She says it with the peppy tone-deafness of an all-American housewife. Sussin and Carrie Aizley, who plays Joan, developed these two gals as members of the Groundlings, the famed L.A. comedy improv troupe on Melrose. Here they get to take them out for a spin in a ribald setup not unlike Rodney Dangerfield in "Back to School" or Will Ferrell (another Groundlings alumnus) in "Old School."
But there's a different kind of joy to be had in "Campus Ladies"; it has to do with the characters' cultural specificity — the comedy of college life as filtered through two credulous homemakers, somewhat desperate housewives who ditch the white picket fence for the quad and the jello shot. The twist isn't all that unusual, I suppose (unless you factor in the unlevel playing field for female comedians), but Aizley and Sussin are so free and easy with these characters, their chemistry and banter so pitch-perfect, that they continually defy expectations.
And so you anticipate their repression to be the joke, and sometimes it is, but "Campus Ladies" is up to something looser than that; the unspoken joke of the show comes not only from these not-so-innocents abroad but from the various reactions they elicit from fellow students.
It's what enables the show to feel liberating, the way Barri and Joan go from chirpy but cautious to still-chirpy and indecorous with seamless ease. The executive producers of "Campus Ladies" are Cheryl Hines, who plays Larry David's wife on "Curb Your Enthusiasm," and the makers of Comedy Central's similarly playful and deadpan "Reno 911."

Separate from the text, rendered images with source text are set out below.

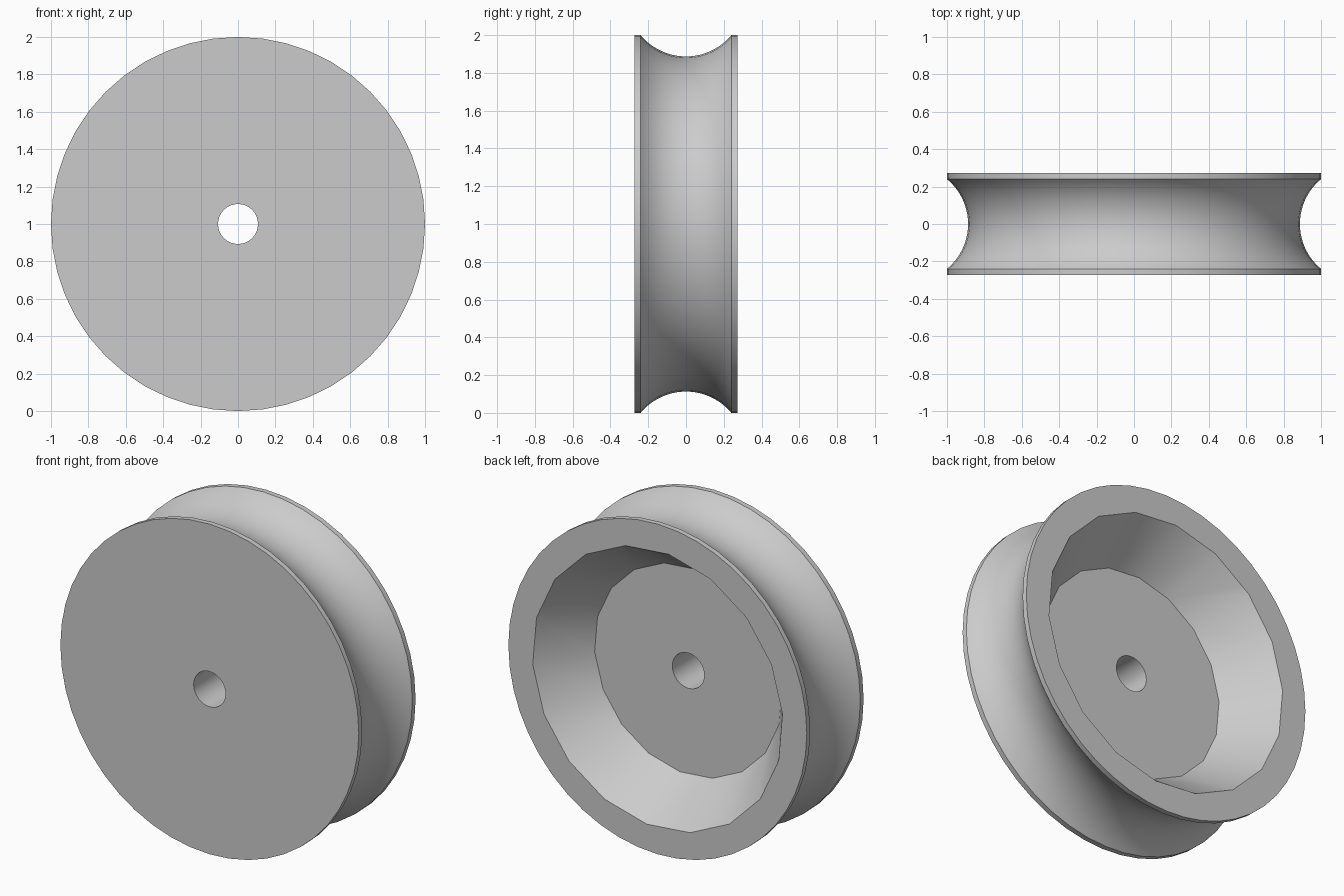
import bpy, bmesh, math

cube = bpy.data.objects.get("Cube")
if cube:
    bpy.data.objects.remove(cube, do_unlink=True)

HALF_WIDTH = 0.272
GROOVE_EDGE = 0.24
GROOVE_DEPTH = 0.113
FLOOR_Y = -0.022

grey = bpy.data.materials.new("light grey")
grey.use_nodes = True
colour = (0.6, 0.6, 0.6, 1)
grey.diffuse_color = colour
grey.node_tree.nodes["Principled BSDF"].inputs["Base Color"].default_value = colour


def lathe(name, profile, sides, phase=0.0):
    """Turn (y, radius) points around the axle into a closed solid."""
    bm = bmesh.new()
    rings = []
    for y, r in profile:
        angles = [phase + math.tau * i / sides for i in range(sides)]
        rings.append([bm.verts.new((r * math.cos(a), y, 1 + r * math.sin(a))) for a in angles])
    for a, b in zip(rings, rings[1:]):
        for i in range(sides):
            j = (i + 1) % sides
            bm.faces.new((a[i], a[j], b[j], b[i]))
    bm.faces.new(rings[0])
    bm.faces.new(rings[-1])
    bmesh.ops.recalc_face_normals(bm, faces=bm.faces)
    mesh = bpy.data.meshes.new(name)
    bm.to_mesh(mesh)
    bm.free()
    mesh.materials.append(grey)
    obj = bpy.data.objects.new(name, mesh)
    bpy.context.collection.objects.link(obj)
    return obj


# Wheel body: flat rims either side of a round groove
arc_radius = (GROOVE_EDGE ** 2 + GROOVE_DEPTH ** 2) / (2 * GROOVE_DEPTH)
arc_centre = 1 - GROOVE_DEPTH + arc_radius
sweep = math.asin(GROOVE_EDGE / arc_radius)
steps = 20
groove = []
for k in range(steps + 1):
    t = sweep * (2 * k / steps - 1)
    groove.append((arc_radius * math.sin(t), arc_centre - arc_radius * math.cos(t)))
wheel = lathe("grooved_wheel", [(-HALF_WIDTH, 1)] + groove + [(HALF_WIDTH, 1)], 48)

# Cutters: tapered recess in the back, and the axle hole
slope = (0.84 - 0.63) / (HALF_WIDTH - FLOOR_Y)
recess = lathe("recess_cutter",
               [(FLOOR_Y, 0.63), (HALF_WIDTH + 0.1, 0.84 + 0.1 * slope)],
               18, math.radians(-5))
hole = lathe("axle_hole_cutter", [(-0.5, 0.107), (0.5, 0.107)], 32)

bpy.ops.object.select_all(action="DESELECT")
wheel.select_set(True)
bpy.context.view_layer.objects.active = wheel
for cutter in (recess, hole):
    cutter.hide_render = True
    cut = wheel.modifiers.new(cutter.name, "BOOLEAN")
    cut.operation = "DIFFERENCE"
    cut.solver = "EXACT"
    cut.object = cutter
    bpy.ops.object.modifier_apply(modifier=cut.name)
    bpy.data.objects.remove(cutter, do_unlink=True)

bpy.ops.object.shade_smooth_by_angle(angle=math.radians(30))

Launched six years ago as a niche network for women, Oxygen, now seen in 56 million cable homes, hasn't done much in the scripted series arena. If "Campus Ladies" is part of an attempt to make some noise being raunchy and impolitic, to trend female using the Spike TV and Comedy Central models, it's not as ham-handed a gambit as it could be. At least not here. In that regard, it's the snooty sorority girls who ultimately have the most accurate assessment of our campus ladies: "You guys are old, but at least you're original."
Rating: TV-14-D,L (may be unsuitable for children under the age of 14, with advisories for suggestive dialogue and coarse language)